#### [Exercise objective]
Given the listing below, write out exactly the lines starting with the line that has "CENTRE_Y, RADIUS = 0.004, 0.394" and going on through the line that has "return [(x0, y0), (x1, y0), (x1, y1), (x0, y1)]", both kept.

#### [Raw data]
------------------------------------------------

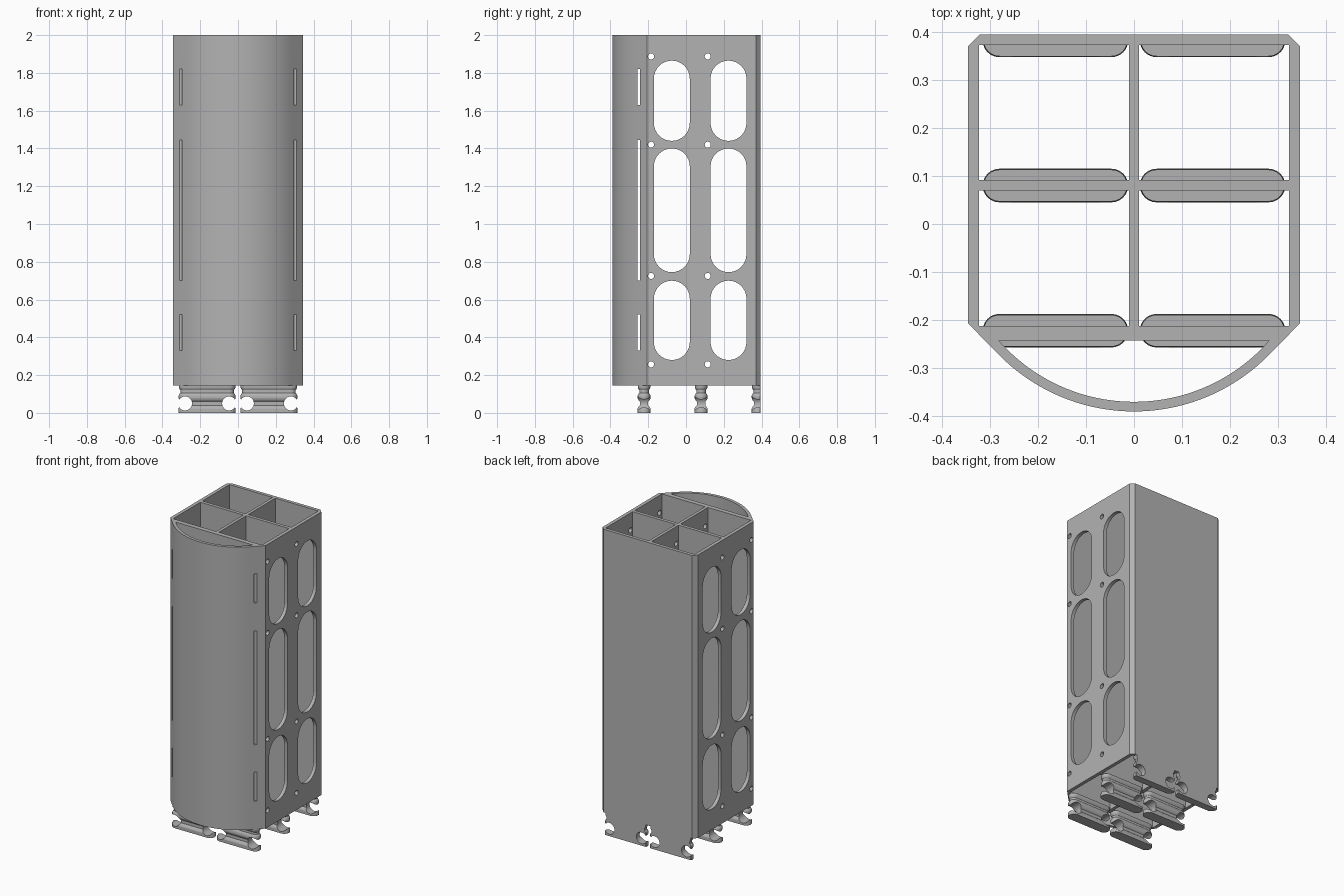
import bpy, bmesh
from math import sin, cos, pi, radians
from mathutils import Vector

cube = bpy.data.objects.get("Cube")
if cube:
    bpy.data.objects.remove(cube, do_unlink=True)

grey = bpy.data.materials.new("plain grey")
grey.use_nodes = True
COLOUR = (0.45, 0.45, 0.45, 1)
grey.diffuse_color = COLOUR
grey.node_tree.nodes["Principled BSDF"].inputs["Base Color"].default_value = COLOUR

BASE, TOP, HEIGHT_EPS = 0.145, 2.0, 0.05
CENTRE_Y, RADIUS = 0.004, 0.394


def loft(bm, rings):
    """Closed solid through rings of equal point count."""
    rows = [[bm.verts.new(p) for p in ring] for ring in rings]
    n = len(rows[0])
    for a, b in zip(rows, rows[1:]):
        for i in range(n):
            j = (i + 1) % n
            bm.faces.new((a[i], a[j], b[j], b[i]))
    bm.faces.new(rows[0][::-1])
    bm.faces.new(rows[-1])


def prism(bm, points, low, high, axis="Z"):
    """Extrude a 2D outline along z, x or y."""
    place = {"Z": lambda a, b, t: (a, b, t),
             "X": lambda a, b, t: (t, a, b),
             "Y": lambda a, b, t: (a, t, b)}[axis]
    loft(bm, [[place(a, b, t) for a, b in points] for t in (low, high)])


def rect(x0, x1, y0, y1):
    return [(x0, y0), (x1, y0), (x1, y1), (x0, y1)]


def arc(cx, cy, r, start, end, steps):
    return [(cx + r * cos(radians(start + (end - start) * i / steps)),
             cy + r * sin(radians(start + (end - start) * i / steps)))
            for i in range(steps + 1)]


def circle(cx, cy, r, n=24):
    return arc(cx, cy, r, 0, 360, n)[:-1]


def upright_slot(cy, z0, z1, r):
    return arc(cy, z1 - r, r, 0, 180, 16) + arc(cy, z0 + r, r, 180, 360, 16)


def make(name, bm):
    bmesh.ops.recalc_face_normals(bm, faces=bm.faces)
    mesh = bpy.data.meshes.new(name)
    bm.to_mesh(mesh)
    bm.free()
    obj = bpy.data.objects.new(name, mesh)
    bpy.context.collection.objects.link(obj)
    mesh.materials.append(grey)
    return obj


def select(obj):
    bpy.ops.object.select_all(action="DESELECT")
    obj.select_set(True)
    bpy.context.view_layer.objects.active = obj


def cut(obj, bm):
    """Subtract the solids in bm, then discard the cutter."""
    cutter = make("cutter", bm)
    cutter.hide_render = True
    select(obj)
    mod = obj.modifiers.new("cut", "BOOLEAN")
    mod.operation, mod.solver, mod.object = "DIFFERENCE", "EXACT", cutter
    bpy.ops.object.modifier_apply(modifier=mod.name)
    bpy.data.objects.remove(cutter, do_unlink=True)


def smooth(obj):
    select(obj)
    bpy.ops.object.shade_smooth_by_angle(angle=radians(30))


# Body: chamfered box with a bowed front
bm = bmesh.new()
outline = [(0.345, -0.207), (0.345, 0.37), (0.321, 0.394),
           (-0.321, 0.394), (-0.345, 0.37), (-0.345, -0.207)]
outline += arc(0, CENTRE_Y, RADIUS, 225, 315, 40)
prism(bm, outline, BASE, TOP)
body = make("body", bm)

# Four open cells and the hollow behind the bowed front
bm = bmesh.new()
low, high = BASE - HEIGHT_EPS, TOP + HEIGHT_EPS
for x0, x1 in ((-0.322, -0.01), (0.01, 0.322)):
    for y0, y1 in ((-0.212, 0.07), (0.092, 0.372)):
        prism(bm, rect(x0, x1, y0, y1), low, high)
prism(bm, arc(0, CENTRE_Y, 0.374, 221.3, 318.7, 40), low, high)
cut(body, bm)

# Side windows, pin holes and strap slots, straight through the width
bm = bmesh.new()
for y in (-0.075, 0.225):
    for z0, z1 in ((0.28, 0.70), (0.745, 1.40), (1.44, 1.865)):
        prism(bm, upright_slot(y, z0, z1, 0.095), -0.5, 0.5, "X")
for y in (-0.185, 0.115):
    for z in (0.257, 0.725, 1.42, 1.887):
        prism(bm, circle(y, z, 0.016), -0.5, 0.5, "X")
for z0, z1 in ((0.33, 0.52), (0.70, 1.445), (1.63, 1.82)):
    prism(bm, rect(-0.257, -0.243, z0, z1), -0.5, 0.5, "X")
cut(body, bm)
smooth(body)

# Feet: grooved clips, (height, half width) from bottom to top
PROFILE = [(0, 0.035), (0.022, 0.035), (0.032, 0.03), (0.04, 0.022),
           (0.06, 0.022), (0.068, 0.03), (0.078, 0.034), (0.092, 0.034),
           (0.1, 0.03), (0.106, 0.025), (0.12, 0.025), (0.128, 0.031),
           (0.134, 0.033), (BASE + 0.002, 0.033)]
X_IN, X_OUT, BACK = 0.047, 0.28, 0.394
for row, y in (("front", -0.222), ("middle", 0.08), ("back", 0.382)):
    for side, s in (("left", 1), ("right", -1)):
        bm = bmesh.new()
        rings = []
        for z, w in PROFILE:
            ring = arc(X_OUT, y, w, -90, 90, 12) + arc(X_IN, y, w, 90, 270, 12)
            rings.append([(s * px, min(py, BACK), z) for px, py in ring])
        loft(bm, rings)
        foot = make(f"{row}_foot_{side}", bm)
        # Round notches at both ends
        bm = bmesh.new()
        for x in (X_IN, X_OUT):
            prism(bm, circle(s * x, 0.05, 0.037, 32), y - 0.1, y + 0.1, "Y")
        cut(foot, bm)
        smooth(foot)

------------------------------------------------

#### [Final answer]
CENTRE_Y, RADIUS = 0.004, 0.394


def loft(bm, rings):
    """Closed solid through rings of equal point count."""
    rows = [[bm.verts.new(p) for p in ring] for ring in rings]
    n = len(rows[0])
    for a, b in zip(rows, rows[1:]):
        for i in range(n):
            j = (i + 1) % n
            bm.faces.new((a[i], a[j], b[j], b[i]))
    bm.faces.new(rows[0][::-1])
    bm.faces.new(rows[-1])


def prism(bm, points, low, high, axis="Z"):
    """Extrude a 2D outline along z, x or y."""
    place = {"Z": lambda a, b, t: (a, b, t),
             "X": lambda a, b, t: (t, a, b),
             "Y": lambda a, b, t: (a, t, b)}[axis]
    loft(bm, [[place(a, b, t) for a, b in points] for t in (low, high)])


def rect(x0, x1, y0, y1):
    return [(x0, y0), (x1, y0), (x1, y1), (x0, y1)]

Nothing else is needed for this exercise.